> **PROBLEM DETAILS**
Below this line is the material. Write out only its lines from the one containing "pts = [Vector(p) for p in points]" through the one containing "return out + [pts[-2]]", both kept, exactly.

> **DATA SUPPLIED**
== == ==

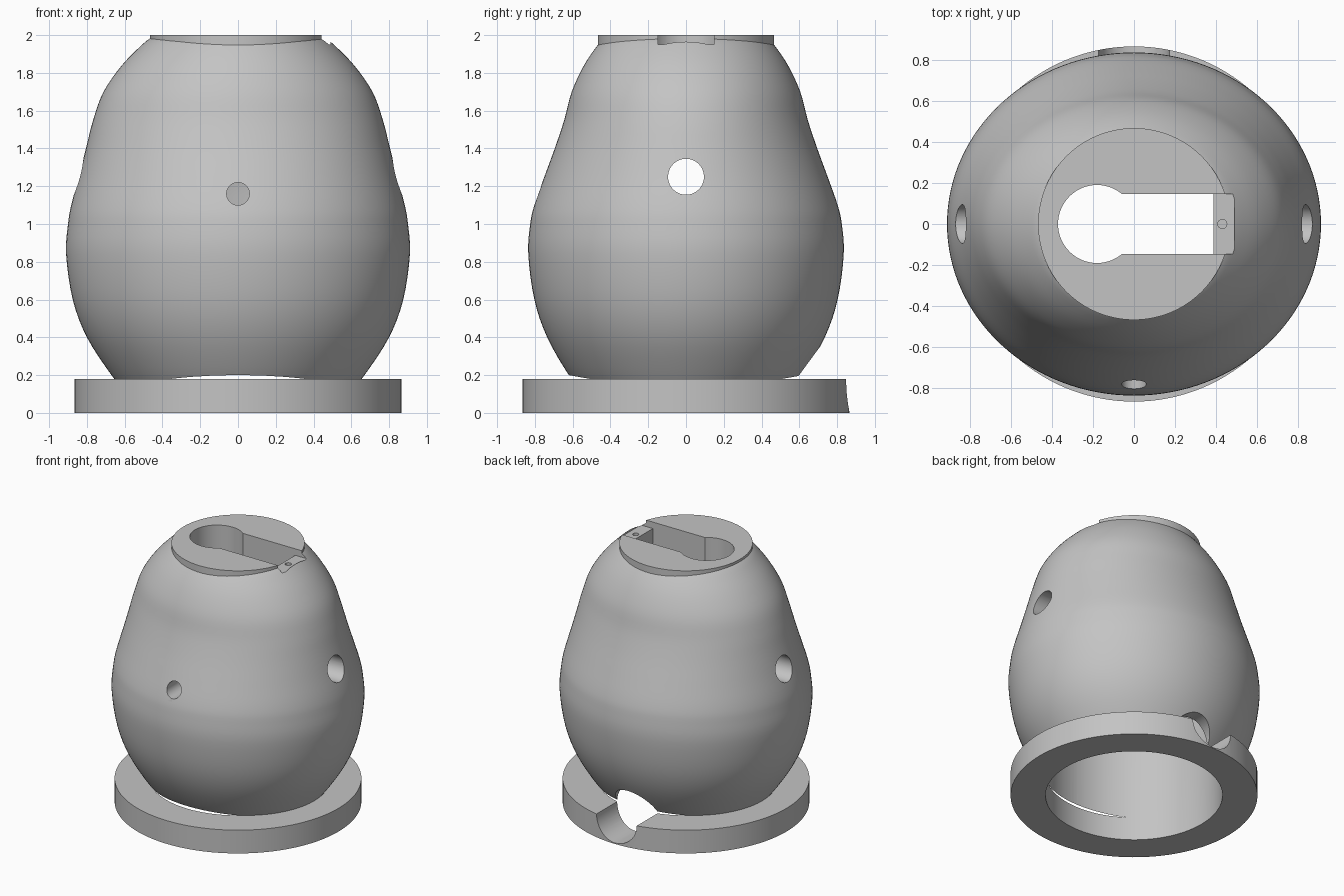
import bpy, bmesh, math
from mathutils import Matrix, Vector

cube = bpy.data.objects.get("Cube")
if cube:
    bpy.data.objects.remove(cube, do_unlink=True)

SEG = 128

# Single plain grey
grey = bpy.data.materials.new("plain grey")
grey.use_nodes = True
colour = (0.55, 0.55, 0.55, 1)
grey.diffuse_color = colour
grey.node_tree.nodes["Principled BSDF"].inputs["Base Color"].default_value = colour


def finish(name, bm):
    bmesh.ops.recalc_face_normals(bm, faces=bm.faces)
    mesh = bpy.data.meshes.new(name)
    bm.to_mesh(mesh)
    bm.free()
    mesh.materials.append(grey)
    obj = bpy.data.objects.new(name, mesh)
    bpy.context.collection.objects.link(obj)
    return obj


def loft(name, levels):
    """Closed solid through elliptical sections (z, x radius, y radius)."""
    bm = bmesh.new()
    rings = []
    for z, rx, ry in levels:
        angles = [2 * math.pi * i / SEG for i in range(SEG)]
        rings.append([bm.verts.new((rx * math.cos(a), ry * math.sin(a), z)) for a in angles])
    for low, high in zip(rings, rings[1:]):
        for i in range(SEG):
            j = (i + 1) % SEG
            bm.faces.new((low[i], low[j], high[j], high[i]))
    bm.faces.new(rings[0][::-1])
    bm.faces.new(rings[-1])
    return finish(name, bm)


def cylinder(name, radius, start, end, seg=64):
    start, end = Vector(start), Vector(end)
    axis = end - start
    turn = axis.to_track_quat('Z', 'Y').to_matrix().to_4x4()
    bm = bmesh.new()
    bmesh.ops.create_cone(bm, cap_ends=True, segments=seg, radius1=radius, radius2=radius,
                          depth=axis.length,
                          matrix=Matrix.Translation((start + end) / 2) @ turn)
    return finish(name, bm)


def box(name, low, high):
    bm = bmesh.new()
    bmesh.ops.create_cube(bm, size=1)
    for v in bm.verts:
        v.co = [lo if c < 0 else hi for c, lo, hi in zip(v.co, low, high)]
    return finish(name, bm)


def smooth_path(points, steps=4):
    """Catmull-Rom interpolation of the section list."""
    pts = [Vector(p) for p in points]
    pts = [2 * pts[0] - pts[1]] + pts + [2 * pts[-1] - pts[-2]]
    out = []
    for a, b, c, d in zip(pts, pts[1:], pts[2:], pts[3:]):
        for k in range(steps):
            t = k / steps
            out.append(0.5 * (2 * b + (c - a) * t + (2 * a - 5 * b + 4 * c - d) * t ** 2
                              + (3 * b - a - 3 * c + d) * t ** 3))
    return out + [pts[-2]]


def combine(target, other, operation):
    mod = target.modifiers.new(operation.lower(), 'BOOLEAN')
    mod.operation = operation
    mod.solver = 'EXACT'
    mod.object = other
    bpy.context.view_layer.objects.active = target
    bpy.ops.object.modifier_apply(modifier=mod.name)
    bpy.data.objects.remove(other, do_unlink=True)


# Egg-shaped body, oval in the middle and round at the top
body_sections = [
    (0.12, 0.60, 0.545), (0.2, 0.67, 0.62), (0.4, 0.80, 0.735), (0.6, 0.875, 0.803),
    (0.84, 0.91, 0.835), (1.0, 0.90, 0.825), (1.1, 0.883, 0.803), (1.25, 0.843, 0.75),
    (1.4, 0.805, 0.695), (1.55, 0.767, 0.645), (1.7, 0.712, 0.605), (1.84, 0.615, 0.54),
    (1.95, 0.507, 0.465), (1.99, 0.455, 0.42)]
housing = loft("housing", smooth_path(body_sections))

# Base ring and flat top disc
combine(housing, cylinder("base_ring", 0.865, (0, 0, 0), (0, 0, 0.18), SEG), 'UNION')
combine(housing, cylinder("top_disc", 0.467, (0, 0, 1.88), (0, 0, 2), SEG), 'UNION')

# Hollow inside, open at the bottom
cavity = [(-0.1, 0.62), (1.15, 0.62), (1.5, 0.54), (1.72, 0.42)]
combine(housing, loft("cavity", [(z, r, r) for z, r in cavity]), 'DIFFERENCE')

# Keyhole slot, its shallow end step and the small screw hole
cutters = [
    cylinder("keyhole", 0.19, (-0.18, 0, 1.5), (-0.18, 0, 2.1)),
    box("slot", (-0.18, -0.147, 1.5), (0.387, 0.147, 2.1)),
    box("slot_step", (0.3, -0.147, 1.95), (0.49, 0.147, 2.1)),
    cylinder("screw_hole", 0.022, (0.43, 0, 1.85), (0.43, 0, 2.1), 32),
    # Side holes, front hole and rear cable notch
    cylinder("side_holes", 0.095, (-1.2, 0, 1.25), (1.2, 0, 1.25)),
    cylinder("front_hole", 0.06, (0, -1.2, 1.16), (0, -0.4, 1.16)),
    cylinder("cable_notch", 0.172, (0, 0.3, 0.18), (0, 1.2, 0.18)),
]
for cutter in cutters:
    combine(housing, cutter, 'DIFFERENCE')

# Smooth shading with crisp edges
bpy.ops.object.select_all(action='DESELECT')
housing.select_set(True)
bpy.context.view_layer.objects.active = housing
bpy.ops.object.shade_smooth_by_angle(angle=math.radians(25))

== == ==

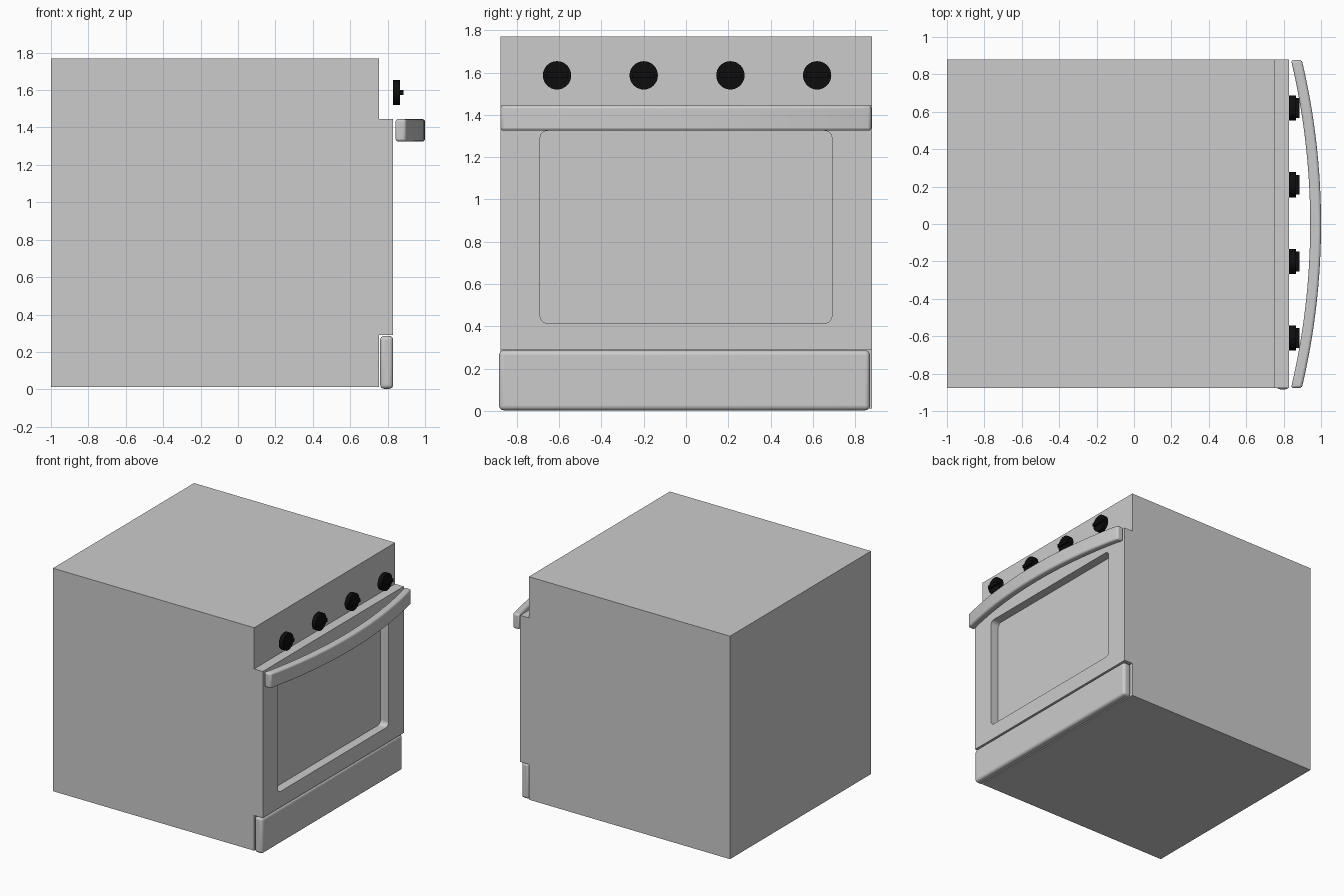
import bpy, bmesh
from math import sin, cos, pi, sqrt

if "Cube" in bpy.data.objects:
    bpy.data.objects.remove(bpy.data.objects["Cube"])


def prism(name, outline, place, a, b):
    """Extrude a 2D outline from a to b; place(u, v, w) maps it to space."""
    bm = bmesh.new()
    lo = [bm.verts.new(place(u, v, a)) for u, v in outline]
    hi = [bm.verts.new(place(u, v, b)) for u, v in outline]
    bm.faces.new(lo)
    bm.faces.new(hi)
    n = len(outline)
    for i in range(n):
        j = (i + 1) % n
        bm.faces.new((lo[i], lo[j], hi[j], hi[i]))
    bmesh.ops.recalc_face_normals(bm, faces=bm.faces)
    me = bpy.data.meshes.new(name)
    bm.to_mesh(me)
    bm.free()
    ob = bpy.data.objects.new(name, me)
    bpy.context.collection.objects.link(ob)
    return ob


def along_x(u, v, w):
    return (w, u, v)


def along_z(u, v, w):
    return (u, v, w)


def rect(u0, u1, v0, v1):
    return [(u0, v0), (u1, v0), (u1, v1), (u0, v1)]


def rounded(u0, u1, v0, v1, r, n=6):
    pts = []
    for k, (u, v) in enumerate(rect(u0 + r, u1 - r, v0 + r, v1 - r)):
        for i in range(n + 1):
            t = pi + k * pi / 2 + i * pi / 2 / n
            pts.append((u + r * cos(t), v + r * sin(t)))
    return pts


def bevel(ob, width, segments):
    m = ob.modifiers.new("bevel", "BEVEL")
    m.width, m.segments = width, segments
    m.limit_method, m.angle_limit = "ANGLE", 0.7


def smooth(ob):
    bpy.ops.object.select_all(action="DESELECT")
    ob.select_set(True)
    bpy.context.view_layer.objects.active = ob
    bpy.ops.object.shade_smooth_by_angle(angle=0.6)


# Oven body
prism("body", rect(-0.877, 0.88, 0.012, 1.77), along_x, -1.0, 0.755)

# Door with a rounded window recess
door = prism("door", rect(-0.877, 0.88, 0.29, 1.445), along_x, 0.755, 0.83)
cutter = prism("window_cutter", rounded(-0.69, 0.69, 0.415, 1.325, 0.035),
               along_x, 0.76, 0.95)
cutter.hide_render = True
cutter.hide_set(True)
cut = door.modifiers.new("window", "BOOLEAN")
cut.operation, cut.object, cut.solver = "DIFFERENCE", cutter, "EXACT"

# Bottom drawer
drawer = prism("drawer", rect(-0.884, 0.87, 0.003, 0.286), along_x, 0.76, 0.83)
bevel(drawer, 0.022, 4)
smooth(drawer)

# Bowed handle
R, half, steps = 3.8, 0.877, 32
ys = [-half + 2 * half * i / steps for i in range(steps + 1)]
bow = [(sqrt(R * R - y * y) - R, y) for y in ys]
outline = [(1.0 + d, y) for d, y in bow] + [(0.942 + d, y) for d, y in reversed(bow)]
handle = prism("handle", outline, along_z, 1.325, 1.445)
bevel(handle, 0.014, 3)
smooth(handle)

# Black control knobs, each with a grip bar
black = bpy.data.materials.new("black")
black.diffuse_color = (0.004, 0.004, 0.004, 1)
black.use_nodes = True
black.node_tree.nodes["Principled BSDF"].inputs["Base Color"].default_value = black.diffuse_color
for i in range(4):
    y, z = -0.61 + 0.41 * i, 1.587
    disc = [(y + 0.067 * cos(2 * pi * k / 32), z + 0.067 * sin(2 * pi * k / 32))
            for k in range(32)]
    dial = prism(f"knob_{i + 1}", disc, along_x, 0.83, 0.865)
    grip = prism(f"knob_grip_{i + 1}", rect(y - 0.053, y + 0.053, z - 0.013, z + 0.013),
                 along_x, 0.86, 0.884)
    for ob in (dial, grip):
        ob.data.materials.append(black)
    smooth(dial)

== == ==

> **SOLVED EXERCISE**
    pts = [Vector(p) for p in points]
    pts = [2 * pts[0] - pts[1]] + pts + [2 * pts[-1] - pts[-2]]
    out = []
    for a, b, c, d in zip(pts, pts[1:], pts[2:], pts[3:]):
        for k in range(steps):
            t = k / steps
            out.append(0.5 * (2 * b + (c - a) * t + (2 * a - 5 * b + 4 * c - d) * t ** 2
                              + (3 * b - a - 3 * c + d) * t ** 3))
    return out + [pts[-2]]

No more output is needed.